On the day of their rescue attempt last April, the three women decided their approach would be simple: They’d go to the house and knock on the door. If no one answered, they would call the police.

The Piscataway house was a typical three-bedroom ranch-style home on a quiet residential street. The yard, though, still looked like a construction site. “There was a cherry-picker parked there. There was a hitch trailer. It looked like they had dug a moat,” Jeffrey said. As they approached the house, they could see Ray and Felicia peering out a window before closing the shades. No one answered. They tried again and then returned to their car and called 911, asking the police to do a welfare check. About ten minutes later, more than a dozen officers showed up. While the women stayed in their car, the officers went to the door. This time Ray and Felicia answered.

“I could see the look on Maritza’s face. She was so excited to see Felicia,” said Jeffrey. “For the first time I saw her smile — that was a hopeful look. But it was so bittersweet because the cop came back and said, ‘She doesn’t want to see you.’”

Jeffrey insisted that police check on Isabella as well. The officers returned to the house. This time they entered. When they came back to the car, they delivered the same message: Isabella didn’t want to see her mother or her aunt. The police told Jeffrey if she or Cindy or Maritza went on the property again, they would be arrested for trespassing.

“There was one officer sort of looking after us,” Jeffrey said. “I won’t forget him. He could feel. You could tell he had empathy for us. I was just about crying and I asked, ‘Do you have children? Do you have daughters? Do you understand what we’re feeling right now?’ He said, ‘Yes, I do.’ You could tell his hands were tied.”

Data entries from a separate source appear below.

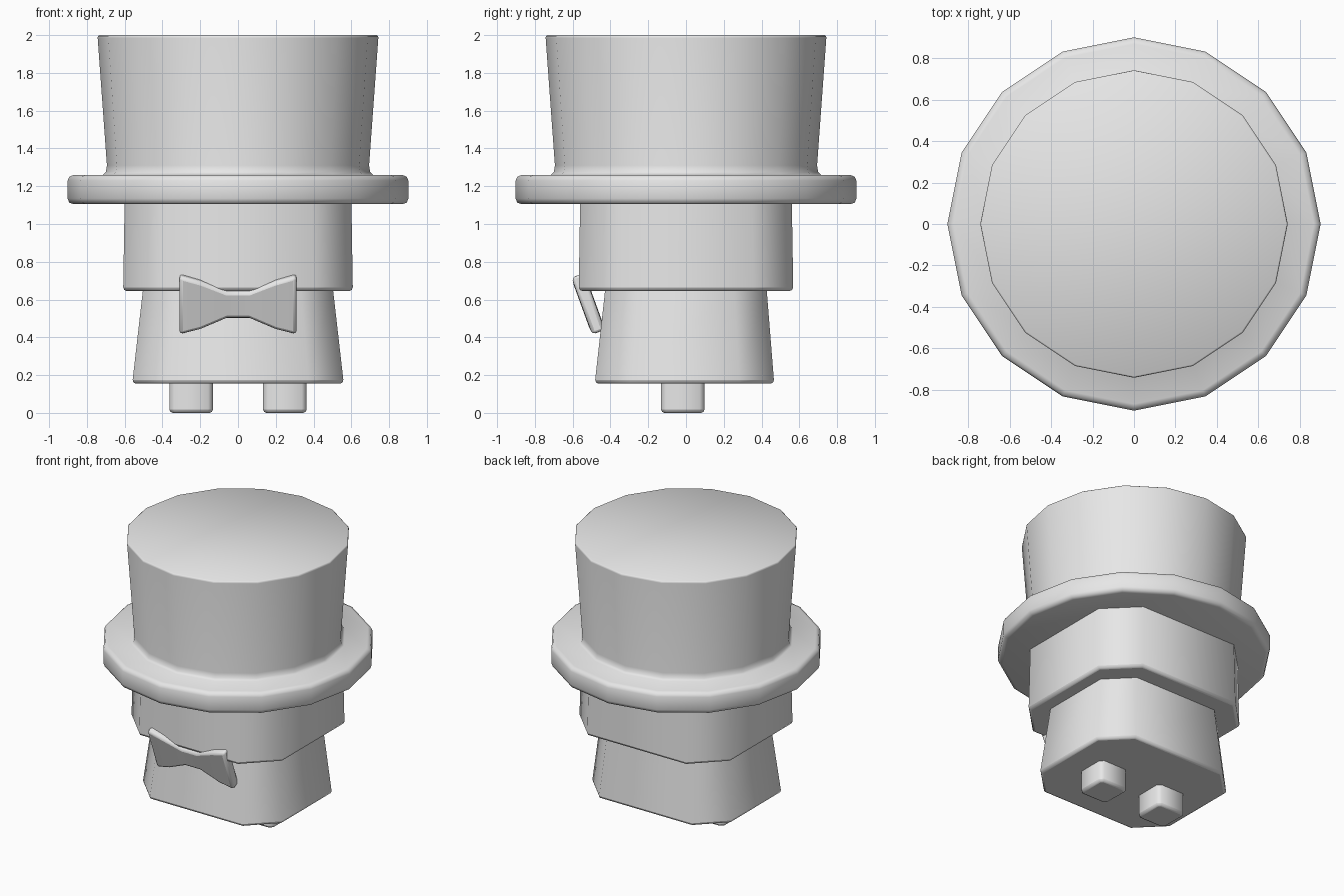
import bpy, bmesh, math

if "Cube" in bpy.data.objects:
    bpy.data.objects.remove(bpy.data.objects["Cube"])

grey = bpy.data.materials.new("plain grey")
grey.diffuse_color = (0.8, 0.8, 0.8, 1)
grey.use_nodes = True
grey.node_tree.nodes["Principled BSDF"].inputs["Base Color"].default_value = grey.diffuse_color


def loft(name, rings, bevel=0.0):
    """Skin a closed solid through rings of equal point count."""
    bm = bmesh.new()
    loops = [[bm.verts.new(p) for p in ring] for ring in rings]
    n = len(loops[0])
    for a, b in zip(loops, loops[1:]):
        for i in range(n):
            bm.faces.new((a[i], a[(i + 1) % n], b[(i + 1) % n], b[i]))
    bm.faces.new(loops[0][::-1])
    bm.faces.new(loops[-1])
    bmesh.ops.recalc_face_normals(bm, faces=bm.faces[:])
    mesh = bpy.data.meshes.new(name)
    bm.to_mesh(mesh)
    bm.free()
    obj = bpy.data.objects.new(name, mesh)
    bpy.context.collection.objects.link(obj)
    mesh.materials.append(grey)
    if bevel:
        mod = obj.modifiers.new("soft edges", 'BEVEL')
        mod.width = bevel
        mod.segments = 2
        mod.limit_method = 'ANGLE'
        mod.angle_limit = math.radians(50)
    bpy.ops.object.select_all(action='DESELECT')
    obj.select_set(True)
    bpy.context.view_layer.objects.active = obj
    bpy.ops.object.shade_smooth_by_angle(angle=math.radians(60))
    return obj


def circle(r, z, n=16):
    return [(r * math.cos(math.tau * i / n), r * math.sin(math.tau * i / n), z)
            for i in range(n)]


def octagon(a, b, c, z, x=0, y=0):
    """Rectangle of half sizes a, b with corners cut by c."""
    pts = [(a, b - c), (a - c, b), (c - a, b), (-a, b - c),
           (-a, c - b), (c - a, -b), (a - c, -b), (a, c - b)]
    return [(x + px, y + py, z) for px, py in pts]


# Hat: thick brim and flared crown in one turned profile
hat_profile = [(0.87, 1.105), (0.893, 1.113), (0.902, 1.135), (0.902, 1.23),
               (0.893, 1.25), (0.87, 1.26), (0.715, 1.26), (0.70, 1.275),
               (0.694, 1.31), (0.743, 1.985), (0.742, 1.995), (0.735, 2.0)]
loft("top_hat", [circle(r, z) for r, z in hat_profile])

# Head: wide block with cut corners
loft("head", [octagon(0.608, 0.568, 0.21, 0.645), octagon(0.6, 0.56, 0.21, 1.14)], 0.02)

# Body: tapers toward the neck
loft("body", [octagon(0.56, 0.475, 0.185, 0.155, y=-0.008),
              octagon(0.5, 0.425, 0.17, 0.68)], 0.02)

# Feet
for side, label in ((-1, "left"), (1, "right")):
    loft(label + "_foot", [octagon(0.115, 0.115, 0.025, z, side * 0.248, -0.017)
                           for z in (0, 0.18)], 0.018)

# Bow tie: pinched slab, tilted so its top leans forward
half = [(0.06, 0.075, 0.03), (0.2, 0.135, 0.038), (0.31, 0.165, 0.035)]
sections = [(-x, h, t) for x, h, t in half[::-1]] + half
tie = loft("bow_tie", [[(x, -t, -h), (x, t, -h), (x, t, h), (x, -t, h)]
                       for x, h, t in sections], 0.018)
tie.location = (0, -0.518, 0.578)
tie.rotation_euler = (math.radians(20), 0, 0)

The mothers would not communicate again until two weeks ago, when Ray was indicted by the U.S. Attorney for the Southern District of New York. Prosecutors filed eight charges against Ray, including sex trafficking, extortion, and forced labor. The poisoning and yard work formed the basis of the extortion charge. “Ray ultimately extracted false confessions from at least seven victims that they had intentionally damaged Ray and his family members’ and other associates’ property and/or had poisoned Ray and his family members and other associates,” read the indictment.

Ray’s next court appearance is Wednesday, February 26. At his arraignment, Felicia and Isabella, who are still living in Muller’s house, came to support him. According to one of his friends, when Muller got home from work on the day Ray was arrested, he had to break a window to get inside. He no longer had a key to his own house.

Isabella’s family is once again hopeful. “We’ve now consulted experts,” Jeffrey said about trying to get through to her niece. “We’re going to give it some time, but at least the monster is behind bars.”

What Happened to the Stolen Kids of Sarah Lawrence?